Records contained in a dataset:
○ ○ ○

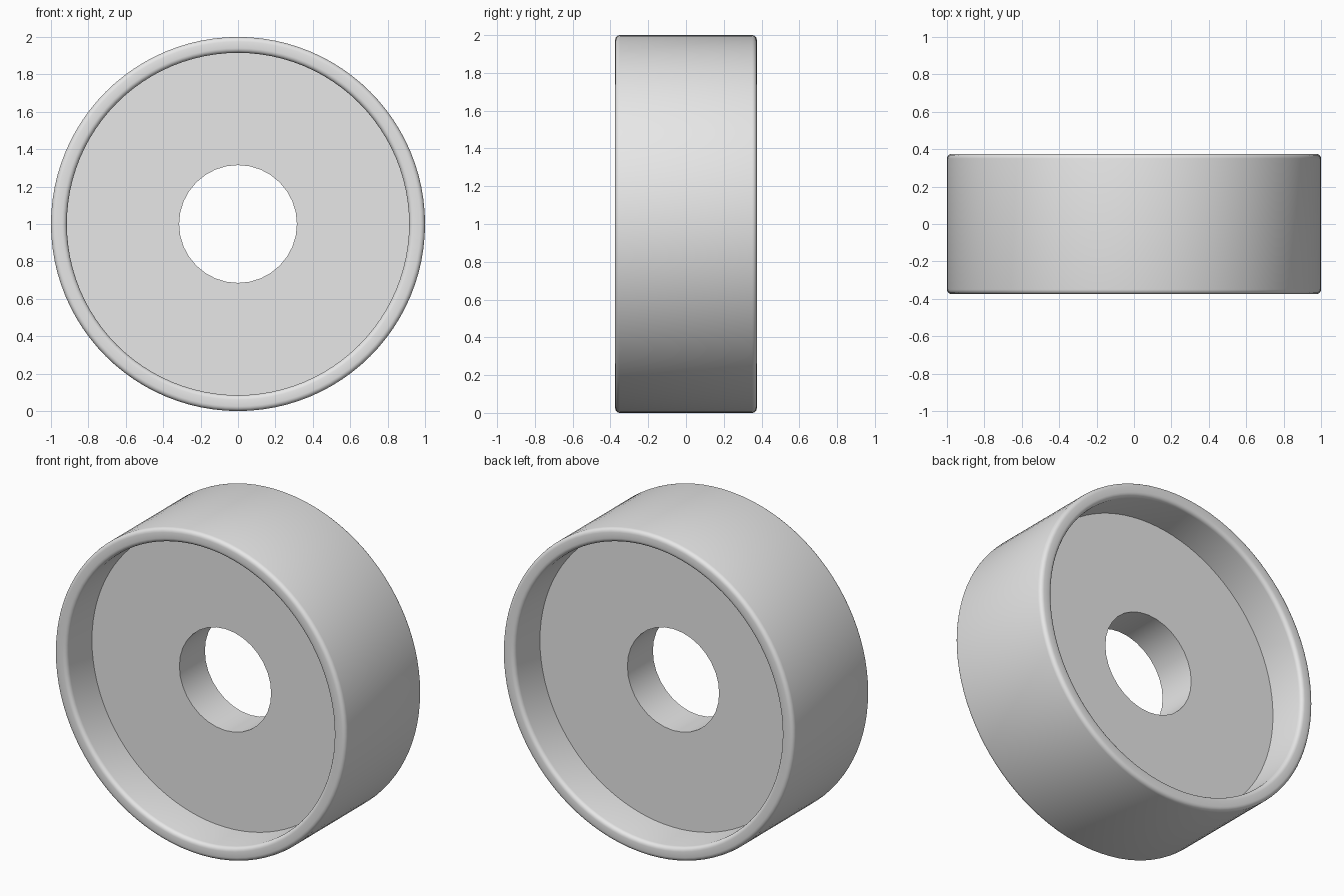
import bpy, bmesh, math
from mathutils import Vector, Matrix

cube = bpy.data.objects.get("Cube")
if cube:
    bpy.data.objects.remove(cube, do_unlink=True)

OUTER, INNER, HALF_WIDTH = 1.0, 0.915, 0.375
HOLE, DISC_HALF, FILLET = 0.315, 0.125, 0.025

grey = bpy.data.materials.new("light grey")
grey.use_nodes = True
colour = (0.8, 0.8, 0.8, 1)
grey.diffuse_color = colour
grey.node_tree.nodes["Principled BSDF"].inputs["Base Color"].default_value = colour


def ring_section(r_in, r_out, half, fillet=0, steps=4):
    """Rectangular cross-section as (radius, y) points, with optional round corners."""
    corners = [(r_out, half, 1, 1, 0), (r_in, half, -1, 1, 90),
               (r_in, -half, -1, -1, 180), (r_out, -half, 1, -1, 270)]
    points = []
    for r, y, sr, sy, start in corners:
        if not fillet:
            points.append((r, y))
            continue
        for i in range(steps + 1):
            a = math.radians(start + 90 * i / steps)
            points.append((r - sr * fillet + fillet * math.cos(a),
                           y - sy * fillet + fillet * math.sin(a)))
    return points


def lathe(name, section, sides):
    """Turn a closed section about the wheel's y axle."""
    bm = bmesh.new()
    rings = []
    for i in range(sides):
        turn = Matrix.Rotation(math.tau * i / sides, 3, 'Y')
        rings.append([bm.verts.new(turn @ Vector((r, y, 0)) + Vector((0, 0, OUTER)))
                      for r, y in section])
    n = len(section)
    for i, ring in enumerate(rings):
        following = rings[(i + 1) % sides]
        for j in range(n):
            k = (j + 1) % n
            bm.faces.new((ring[j], ring[k], following[k], following[j]))
    bmesh.ops.recalc_face_normals(bm, faces=bm.faces)
    mesh = bpy.data.meshes.new(name)
    bm.to_mesh(mesh)
    bm.free()
    mesh.materials.append(grey)
    obj = bpy.data.objects.new(name, mesh)
    bpy.context.collection.objects.link(obj)
    bpy.ops.object.select_all(action='DESELECT')
    obj.select_set(True)
    bpy.context.view_layer.objects.active = obj
    bpy.ops.object.shade_smooth_by_angle(angle=math.radians(30))
    return obj


# Wide outer band with rounded lips
lathe("wheel_rim", ring_section(INNER, OUTER, HALF_WIDTH, FILLET), 96)

# Recessed web with the axle hole; its outer edge is buried in the band
lathe("wheel_disc", ring_section(HOLE, INNER + 0.03, DISC_HALF), 32)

○ ○ ○

Task objective: Please repeat the records above exactly, leaving every picture out.

Task output:
import bpy, bmesh, math
from mathutils import Vector, Matrix

cube = bpy.data.objects.get("Cube")
if cube:
    bpy.data.objects.remove(cube, do_unlink=True)

OUTER, INNER, HALF_WIDTH = 1.0, 0.915, 0.375
HOLE, DISC_HALF, FILLET = 0.315, 0.125, 0.025

grey = bpy.data.materials.new("light grey")
grey.use_nodes = True
colour = (0.8, 0.8, 0.8, 1)
grey.diffuse_color = colour
grey.node_tree.nodes["Principled BSDF"].inputs["Base Color"].default_value = colour


def ring_section(r_in, r_out, half, fillet=0, steps=4):
    """Rectangular cross-section as (radius, y) points, with optional round corners."""
    corners = [(r_out, half, 1, 1, 0), (r_in, half, -1, 1, 90),
               (r_in, -half, -1, -1, 180), (r_out, -half, 1, -1, 270)]
    points = []
    for r, y, sr, sy, start in corners:
        if not fillet:
            points.append((r, y))
            continue
        for i in range(steps + 1):
            a = math.radians(start + 90 * i / steps)
            points.append((r - sr * fillet + fillet * math.cos(a),
                           y - sy * fillet + fillet * math.sin(a)))
    return points


def lathe(name, section, sides):
    """Turn a closed section about the wheel's y axle."""
    bm = bmesh.new()
    rings = []
    for i in range(sides):
        turn = Matrix.Rotation(math.tau * i / sides, 3, 'Y')
        rings.append([bm.verts.new(turn @ Vector((r, y, 0)) + Vector((0, 0, OUTER)))
                      for r, y in section])
    n = len(section)
    for i, ring in enumerate(rings):
        following = rings[(i + 1) % sides]
        for j in range(n):
            k = (j + 1) % n
            bm.faces.new((ring[j], ring[k], following[k], following[j]))
    bmesh.ops.recalc_face_normals(bm, faces=bm.faces)
    mesh = bpy.data.meshes.new(name)
    bm.to_mesh(mesh)
    bm.free()
    mesh.materials.append(grey)
    obj = bpy.data.objects.new(name, mesh)
    bpy.context.collection.objects.link(obj)
    bpy.ops.object.select_all(action='DESELECT')
    obj.select_set(True)
    bpy.context.view_layer.objects.active = obj
    bpy.ops.object.shade_smooth_by_angle(angle=math.radians(30))
    return obj


# Wide outer band with rounded lips
lathe("wheel_rim", ring_section(INNER, OUTER, HALF_WIDTH, FILLET), 96)

# Recessed web with the axle hole; its outer edge is buried in the band
lathe("wheel_disc", ring_section(HOLE, INNER + 0.03, DISC_HALF), 32)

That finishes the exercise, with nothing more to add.